**Required action**
Begin at the first line of the data and copy each line through the one containing "mod.operation, mod.object, mod.solver", that line included, with no pictures.

**Collected data**
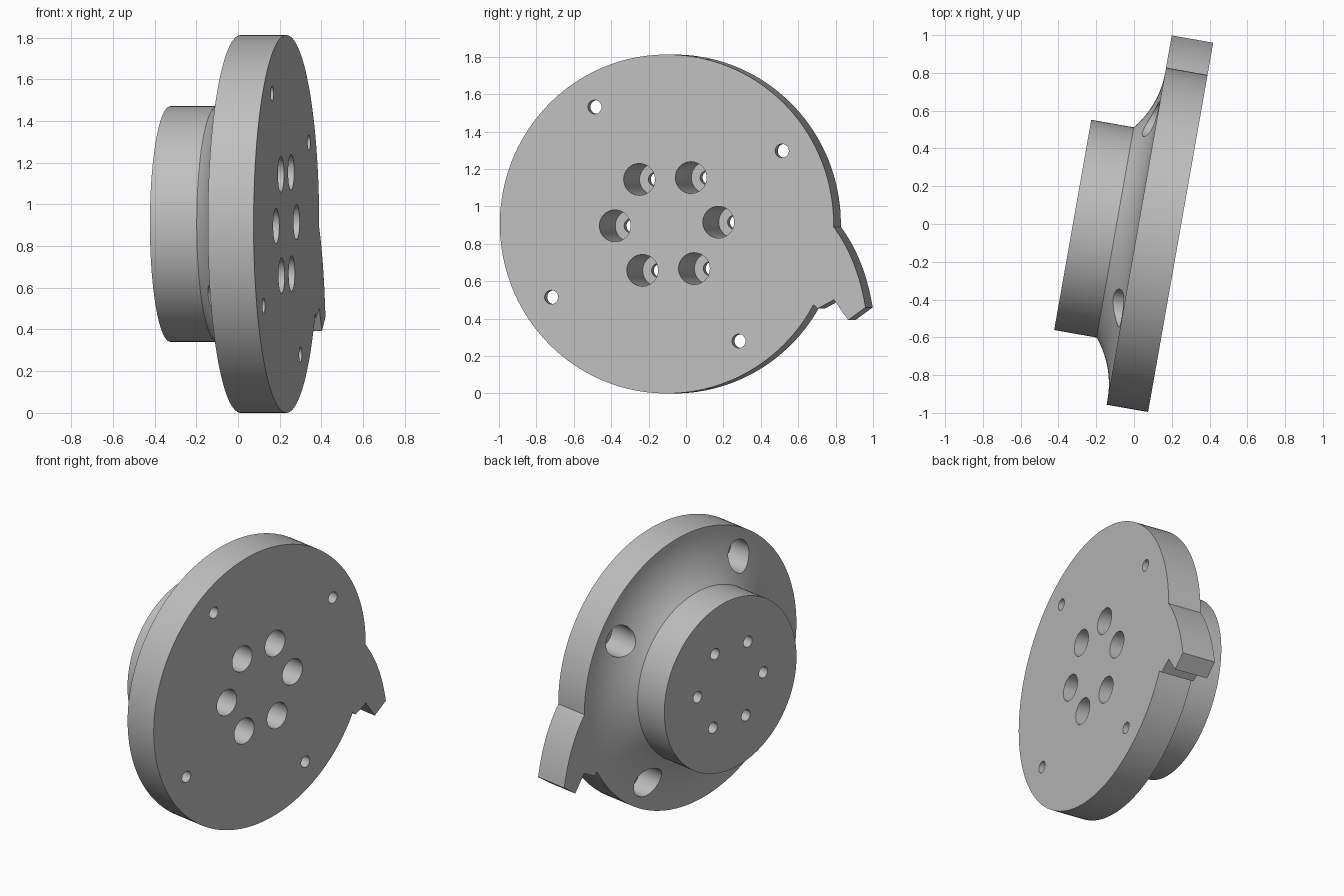
import bpy, bmesh
from math import radians, cos, sin, sqrt, pi
from mathutils import Matrix, Vector

if "Cube" in bpy.data.objects:
    bpy.data.objects.remove(bpy.data.objects["Cube"], do_unlink=True)

# Axis of the part is local x; its front face lies on local x = 0
PLACE = Matrix.Translation((0.232, -0.103, 0.906)) @ Matrix.Rotation(radians(-10), 4, 'Z')
FLANGE_R, HUB_R = 0.906, 0.565
FLANGE_BACK, HUB_START, HUB_BACK = -0.223, -0.337, -0.565


def lathe(bm, profile, steps, offset=(0, 0, 0)):
    """Revolve (x, radius) points around the local x axis."""
    part = bmesh.new()
    verts = [part.verts.new((x, 0, r)) for x, r in profile]
    edges = [part.edges.new(pair) for pair in zip(verts, verts[1:])]
    bmesh.ops.spin(part, geom=verts + edges, cent=(0, 0, 0), axis=(1, 0, 0),
                   angle=2 * pi, steps=steps)
    bmesh.ops.remove_doubles(part, verts=part.verts, dist=1e-5)
    bmesh.ops.recalc_face_normals(part, faces=part.faces)
    bmesh.ops.translate(part, verts=part.verts, vec=offset)
    mesh = bpy.data.meshes.new("lathe_part")
    part.to_mesh(mesh)
    part.free()
    bm.from_mesh(mesh)
    bpy.data.meshes.remove(mesh)


def add_object(name, bm):
    mesh = bpy.data.meshes.new(name)
    bm.to_mesh(mesh)
    bm.free()
    obj = bpy.data.objects.new(name, mesh)
    obj.matrix_world = PLACE
    bpy.context.collection.objects.link(obj)
    return obj


def combine(target, other, operation):
    """Apply a boolean and discard the helper object."""
    mod = target.modifiers.new(operation.lower(), 'BOOLEAN')
    mod.operation, mod.object, mod.solver = operation, other, 'EXACT'
    bpy.ops.object.select_all(action='DESELECT')
    bpy.context.view_layer.objects.active = target
    target.select_set(True)
    bpy.ops.object.modifier_apply(modifier=mod.name)
    bpy.data.objects.remove(other, do_unlink=True)


# Flange, concave fillet and hub as one turned body
drop = HUB_START - FLANGE_BACK
fillet_end = 0.88
span = fillet_end - HUB_R
rho = (span ** 2 + drop ** 2) / (2 * -drop)
fillet = []
for i in range(17):
    d = span * i / 16
    fillet.append((FLANGE_BACK - rho + sqrt(rho ** 2 - d ** 2), fillet_end - d))
profile = [(0, 0), (0, FLANGE_R), (FLANGE_BACK, FLANGE_R)]
profile += fillet + [(HUB_BACK, HUB_R), (HUB_BACK, 0)]
bm = bmesh.new()
lathe(bm, profile, 160)
body = add_object("flanged_hub", bm)

# Hooked tooth on the rim: curved outer edge, notched lower edge
a, b, c = Vector((0.898, -0.005)), Vector((1.035, -0.18)), Vector((1.079, -0.446))
outline = [a * (1 - t) ** 2 + b * 2 * t * (1 - t) + c * t ** 2
           for t in (i / 14 for i in range(15))]
outline += [(0.985, -0.514), (0.908, -0.405), (0.82, -0.452), (0.79, -0.425)]
bm = bmesh.new()
face = bm.faces.new([bm.verts.new((0, p[0], p[1])) for p in outline])
grown = bmesh.ops.extrude_face_region(bm, geom=[face])["geom"]
bmesh.ops.translate(bm, vec=(FLANGE_BACK, 0, 0),
                    verts=[g for g in grown if isinstance(g, bmesh.types.BMVert)])
bmesh.ops.recalc_face_normals(bm, faces=bm.faces)
combine(body, add_object("rim_tooth", bm), 'UNION')

# Stepped bolt holes: six in the hub (wide in front), four in the rim (wide behind)
hub_hole = [(0.05, 0), (0.05, 0.085), (-0.49, 0.085), (-0.49, 0.037), (-0.65, 0.037), (-0.65, 0)]
rim_hole = [(0.05, 0), (0.05, 0.037), (-0.08, 0.037), (-0.08, 0.1), (-0.45, 0.1), (-0.45, 0)]
bm = bmesh.new()
for count, radius, start, shape in ((6, 0.281, 2, hub_hole), (4, 0.738, 32, rim_hole)):
    for k in range(count):
        ang = radians(start) + 2 * pi * k / count
        lathe(bm, shape, 40, (0, radius * cos(ang), radius * sin(ang)))
cutter = add_object("bolt_hole_cutter", bm)
cutter.hide_render = True
combine(body, cutter, 'DIFFERENCE')

# Plain grey metal
grey = bpy.data.materials.new("plain_grey")
grey.use_nodes = True
colour = (0.52, 0.52, 0.52, 1)
grey.diffuse_color = colour
grey.node_tree.nodes["Principled BSDF"].inputs["Base Color"].default_value = colour
body.data.materials.clear()
body.data.materials.append(grey)
bpy.ops.object.shade_smooth_by_angle(angle=radians(30))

**Worked solution**
import bpy, bmesh
from math import radians, cos, sin, sqrt, pi
from mathutils import Matrix, Vector

if "Cube" in bpy.data.objects:
    bpy.data.objects.remove(bpy.data.objects["Cube"], do_unlink=True)

# Axis of the part is local x; its front face lies on local x = 0
PLACE = Matrix.Translation((0.232, -0.103, 0.906)) @ Matrix.Rotation(radians(-10), 4, 'Z')
FLANGE_R, HUB_R = 0.906, 0.565
FLANGE_BACK, HUB_START, HUB_BACK = -0.223, -0.337, -0.565


def lathe(bm, profile, steps, offset=(0, 0, 0)):
    """Revolve (x, radius) points around the local x axis."""
    part = bmesh.new()
    verts = [part.verts.new((x, 0, r)) for x, r in profile]
    edges = [part.edges.new(pair) for pair in zip(verts, verts[1:])]
    bmesh.ops.spin(part, geom=verts + edges, cent=(0, 0, 0), axis=(1, 0, 0),
                   angle=2 * pi, steps=steps)
    bmesh.ops.remove_doubles(part, verts=part.verts, dist=1e-5)
    bmesh.ops.recalc_face_normals(part, faces=part.faces)
    bmesh.ops.translate(part, verts=part.verts, vec=offset)
    mesh = bpy.data.meshes.new("lathe_part")
    part.to_mesh(mesh)
    part.free()
    bm.from_mesh(mesh)
    bpy.data.meshes.remove(mesh)


def add_object(name, bm):
    mesh = bpy.data.meshes.new(name)
    bm.to_mesh(mesh)
    bm.free()
    obj = bpy.data.objects.new(name, mesh)
    obj.matrix_world = PLACE
    bpy.context.collection.objects.link(obj)
    return obj


def combine(target, other, operation):
    """Apply a boolean and discard the helper object."""
    mod = target.modifiers.new(operation.lower(), 'BOOLEAN')
    mod.operation, mod.object, mod.solver = operation, other, 'EXACT'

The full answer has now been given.